For his portion of the new "Planet in Peril," Cooper did a story about shark tourism, where tourists and guides will dive with safety cages as blood and chum is spread around the water to draw the sharks. After talking to a diver about it in Cape Town, South Africa, the diver asked one afternoon in the early fall if Cooper wanted to see the great white sharks up close -- without the cage.
It's a no-brainer that being so close to a great white shark without a cage is somewhat dangerous. There are several shark attacks in and around the Cape Town waters every year. But Cooper was intrigued by the idea of being up close to a shark in its natural habitat, without the cages that make for an artificial experience. He thought about it overnight.
"I was comfortable diving, and the guy we were with has done it many times. He's one of the few people who does," Cooper said. "I thought it was a risk worth taking."
But before he could agree, Cooper had to make sure it was OK with headquarters. After all, the network should have a say whether one of its anchors is offering to be at the very least shark bait.
"I'm not sure there's a shark clause in my contract," Cooper said. "I don't think the attorneys thought of that."
Cooper e-mailed CNN U.S. president Jon Klein to ask if it was OK.
"He (Klein) wrote back, 'Look, it's up to you, you've got to use your judgment,'" Cooper recalled. "I went over the pros and cons and risks. It seemed interesting.
So that's what Cooper did, though he acknowledges that it's something that shouldn't be done at home. He calls it risky but likens it to the same way a jackal can be present at a lion kill and not be eaten.
Cooper was lowered into bloody water with three sharks swimming around, and with the experienced diver and the diver's photographer who filmed it for CNN. Cooper didn't feel comfortable asking another CNN employee to take a risk with him. Before diving, the expert gave him several tips for survival. (Stay calm. Don't make sudden moves.)
"They say to project confidence," Cooper said. "I'm not sure how one does that through SCUBA gear."
Cooper was told to do whatever he could to avoid making bubbles, something that's hard to do in SCUBA gear.
"They actually tell you to hold your breath when a shark comes toward you," Cooper said. "But my heart was beating so fast I couldn't actually hold my breath."
The experience -- and the video that will appear in "Planet in Peril" -- was exhilarating and eye-opening, Cooper said. And, of course, there are the requisite warnings.
"It's pretty clear for people that they should not try this at home," Cooper said. "It's made very clear in the piece that this is something that the man has done hundreds of times before."
Cooper, whose nightly "AC 360º" this year has won in the ratings at 10 p.m., said that even though "Planet in Peril" hasn't aired yet, there's already another one in the works.

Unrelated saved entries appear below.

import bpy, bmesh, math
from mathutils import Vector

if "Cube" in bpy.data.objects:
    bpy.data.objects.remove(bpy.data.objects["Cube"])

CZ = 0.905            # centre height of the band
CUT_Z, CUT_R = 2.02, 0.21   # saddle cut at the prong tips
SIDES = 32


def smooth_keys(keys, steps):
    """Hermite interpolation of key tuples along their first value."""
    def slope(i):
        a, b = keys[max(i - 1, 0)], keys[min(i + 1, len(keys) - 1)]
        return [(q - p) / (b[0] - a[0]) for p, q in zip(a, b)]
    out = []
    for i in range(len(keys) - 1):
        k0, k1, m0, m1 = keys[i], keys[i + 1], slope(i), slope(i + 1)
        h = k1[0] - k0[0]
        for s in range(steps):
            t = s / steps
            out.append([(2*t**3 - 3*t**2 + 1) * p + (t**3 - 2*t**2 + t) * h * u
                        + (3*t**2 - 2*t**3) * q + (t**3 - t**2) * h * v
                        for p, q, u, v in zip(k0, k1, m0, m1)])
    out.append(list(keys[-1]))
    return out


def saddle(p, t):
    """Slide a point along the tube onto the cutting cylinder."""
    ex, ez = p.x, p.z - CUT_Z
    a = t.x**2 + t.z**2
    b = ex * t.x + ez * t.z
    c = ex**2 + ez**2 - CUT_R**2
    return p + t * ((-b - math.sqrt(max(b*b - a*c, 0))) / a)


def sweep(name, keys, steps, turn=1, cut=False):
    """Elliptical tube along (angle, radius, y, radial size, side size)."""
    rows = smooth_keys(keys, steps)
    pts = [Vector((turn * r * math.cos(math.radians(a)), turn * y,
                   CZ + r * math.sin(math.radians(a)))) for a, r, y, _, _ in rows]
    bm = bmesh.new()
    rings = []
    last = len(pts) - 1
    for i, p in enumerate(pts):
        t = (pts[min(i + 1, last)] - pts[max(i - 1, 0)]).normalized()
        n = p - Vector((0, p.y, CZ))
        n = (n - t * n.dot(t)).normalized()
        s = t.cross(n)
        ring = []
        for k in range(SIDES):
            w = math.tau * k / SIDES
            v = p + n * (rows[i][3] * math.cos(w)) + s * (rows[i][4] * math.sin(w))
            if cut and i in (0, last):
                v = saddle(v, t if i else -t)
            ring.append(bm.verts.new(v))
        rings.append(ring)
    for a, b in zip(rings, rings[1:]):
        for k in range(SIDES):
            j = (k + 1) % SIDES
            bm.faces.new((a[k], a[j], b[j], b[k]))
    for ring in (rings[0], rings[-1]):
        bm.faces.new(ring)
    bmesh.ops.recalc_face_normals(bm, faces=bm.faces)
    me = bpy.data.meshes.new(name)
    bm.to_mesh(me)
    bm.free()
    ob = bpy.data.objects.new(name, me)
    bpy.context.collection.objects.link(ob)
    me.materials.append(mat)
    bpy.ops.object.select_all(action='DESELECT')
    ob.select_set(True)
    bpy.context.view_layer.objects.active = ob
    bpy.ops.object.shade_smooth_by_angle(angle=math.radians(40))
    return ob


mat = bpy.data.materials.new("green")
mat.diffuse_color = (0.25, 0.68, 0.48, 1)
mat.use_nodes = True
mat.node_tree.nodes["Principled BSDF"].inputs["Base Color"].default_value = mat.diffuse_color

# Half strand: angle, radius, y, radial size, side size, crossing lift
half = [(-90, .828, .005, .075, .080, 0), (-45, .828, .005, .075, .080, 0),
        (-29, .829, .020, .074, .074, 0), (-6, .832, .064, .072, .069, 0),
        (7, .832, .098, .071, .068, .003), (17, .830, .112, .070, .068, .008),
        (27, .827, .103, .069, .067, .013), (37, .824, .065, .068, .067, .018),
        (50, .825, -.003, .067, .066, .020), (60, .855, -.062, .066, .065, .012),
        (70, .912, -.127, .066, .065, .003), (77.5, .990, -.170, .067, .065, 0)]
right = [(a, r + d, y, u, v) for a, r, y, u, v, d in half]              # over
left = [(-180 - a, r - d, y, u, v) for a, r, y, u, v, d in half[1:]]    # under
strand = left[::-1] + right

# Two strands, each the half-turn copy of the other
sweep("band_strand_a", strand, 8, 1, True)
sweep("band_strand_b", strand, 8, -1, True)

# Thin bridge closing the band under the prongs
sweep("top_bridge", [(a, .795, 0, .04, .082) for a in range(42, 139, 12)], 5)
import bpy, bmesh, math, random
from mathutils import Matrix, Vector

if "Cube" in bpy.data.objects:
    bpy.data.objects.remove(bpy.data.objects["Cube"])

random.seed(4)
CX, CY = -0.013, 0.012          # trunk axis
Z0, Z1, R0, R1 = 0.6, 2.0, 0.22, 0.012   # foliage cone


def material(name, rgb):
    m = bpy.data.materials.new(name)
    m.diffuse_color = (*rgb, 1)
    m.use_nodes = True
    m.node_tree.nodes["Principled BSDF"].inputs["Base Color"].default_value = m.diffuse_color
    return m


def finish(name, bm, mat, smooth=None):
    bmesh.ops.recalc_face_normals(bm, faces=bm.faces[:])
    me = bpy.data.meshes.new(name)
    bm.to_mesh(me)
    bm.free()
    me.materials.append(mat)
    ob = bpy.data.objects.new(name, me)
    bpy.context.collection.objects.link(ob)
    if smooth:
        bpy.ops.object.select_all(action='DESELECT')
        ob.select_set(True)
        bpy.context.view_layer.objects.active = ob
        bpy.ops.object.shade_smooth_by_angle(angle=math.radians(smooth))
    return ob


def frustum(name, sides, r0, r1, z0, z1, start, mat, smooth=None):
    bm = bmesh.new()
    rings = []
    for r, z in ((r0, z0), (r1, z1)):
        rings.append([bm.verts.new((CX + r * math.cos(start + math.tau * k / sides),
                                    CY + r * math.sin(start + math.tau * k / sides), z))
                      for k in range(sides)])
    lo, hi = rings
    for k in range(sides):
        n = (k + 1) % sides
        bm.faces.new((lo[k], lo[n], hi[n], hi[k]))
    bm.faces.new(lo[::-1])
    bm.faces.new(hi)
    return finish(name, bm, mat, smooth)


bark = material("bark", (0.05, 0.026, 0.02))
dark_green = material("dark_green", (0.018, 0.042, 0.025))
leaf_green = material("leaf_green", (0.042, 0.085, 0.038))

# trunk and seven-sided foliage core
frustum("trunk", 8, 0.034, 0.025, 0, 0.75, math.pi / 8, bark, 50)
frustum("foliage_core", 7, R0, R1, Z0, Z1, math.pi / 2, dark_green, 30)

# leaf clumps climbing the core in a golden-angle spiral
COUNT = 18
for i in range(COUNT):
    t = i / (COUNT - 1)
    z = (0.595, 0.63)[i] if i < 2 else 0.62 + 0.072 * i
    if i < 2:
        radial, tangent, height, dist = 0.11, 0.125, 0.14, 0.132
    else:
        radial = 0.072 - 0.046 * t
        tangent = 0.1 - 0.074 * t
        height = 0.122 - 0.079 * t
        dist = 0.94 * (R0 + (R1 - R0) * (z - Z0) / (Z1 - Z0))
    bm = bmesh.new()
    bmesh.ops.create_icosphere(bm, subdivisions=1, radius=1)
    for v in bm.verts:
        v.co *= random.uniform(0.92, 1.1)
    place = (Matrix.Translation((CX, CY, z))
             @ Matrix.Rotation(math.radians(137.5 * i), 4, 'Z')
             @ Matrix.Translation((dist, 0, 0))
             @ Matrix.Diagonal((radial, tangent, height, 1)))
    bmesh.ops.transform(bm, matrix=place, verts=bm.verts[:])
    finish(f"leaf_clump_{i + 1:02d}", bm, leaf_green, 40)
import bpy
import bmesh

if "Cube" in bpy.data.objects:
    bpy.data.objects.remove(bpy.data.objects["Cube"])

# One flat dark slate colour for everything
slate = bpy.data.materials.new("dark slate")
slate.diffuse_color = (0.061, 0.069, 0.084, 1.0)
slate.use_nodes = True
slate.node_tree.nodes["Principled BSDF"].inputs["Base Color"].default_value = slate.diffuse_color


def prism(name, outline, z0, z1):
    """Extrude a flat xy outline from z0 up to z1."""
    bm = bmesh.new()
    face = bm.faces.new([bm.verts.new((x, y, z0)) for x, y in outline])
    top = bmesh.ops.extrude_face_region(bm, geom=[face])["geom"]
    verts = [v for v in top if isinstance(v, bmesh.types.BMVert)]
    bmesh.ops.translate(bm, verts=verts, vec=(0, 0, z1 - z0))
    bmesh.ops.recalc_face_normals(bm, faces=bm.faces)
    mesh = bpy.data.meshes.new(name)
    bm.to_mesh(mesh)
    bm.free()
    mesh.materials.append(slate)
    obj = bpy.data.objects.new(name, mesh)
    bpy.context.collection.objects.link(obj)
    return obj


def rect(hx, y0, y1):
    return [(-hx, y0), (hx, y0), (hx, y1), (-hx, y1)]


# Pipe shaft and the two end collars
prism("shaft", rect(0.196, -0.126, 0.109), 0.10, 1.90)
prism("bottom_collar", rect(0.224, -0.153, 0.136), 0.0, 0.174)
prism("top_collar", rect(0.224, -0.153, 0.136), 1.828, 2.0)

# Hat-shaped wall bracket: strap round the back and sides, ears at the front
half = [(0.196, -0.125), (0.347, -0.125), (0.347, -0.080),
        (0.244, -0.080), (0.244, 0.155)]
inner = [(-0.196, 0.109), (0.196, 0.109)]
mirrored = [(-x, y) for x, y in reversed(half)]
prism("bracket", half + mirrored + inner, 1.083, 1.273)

"We certainly want to continue with them," Cooper said. "We're already talking about what we'll be doing this coming year. It's a big commitment of resources."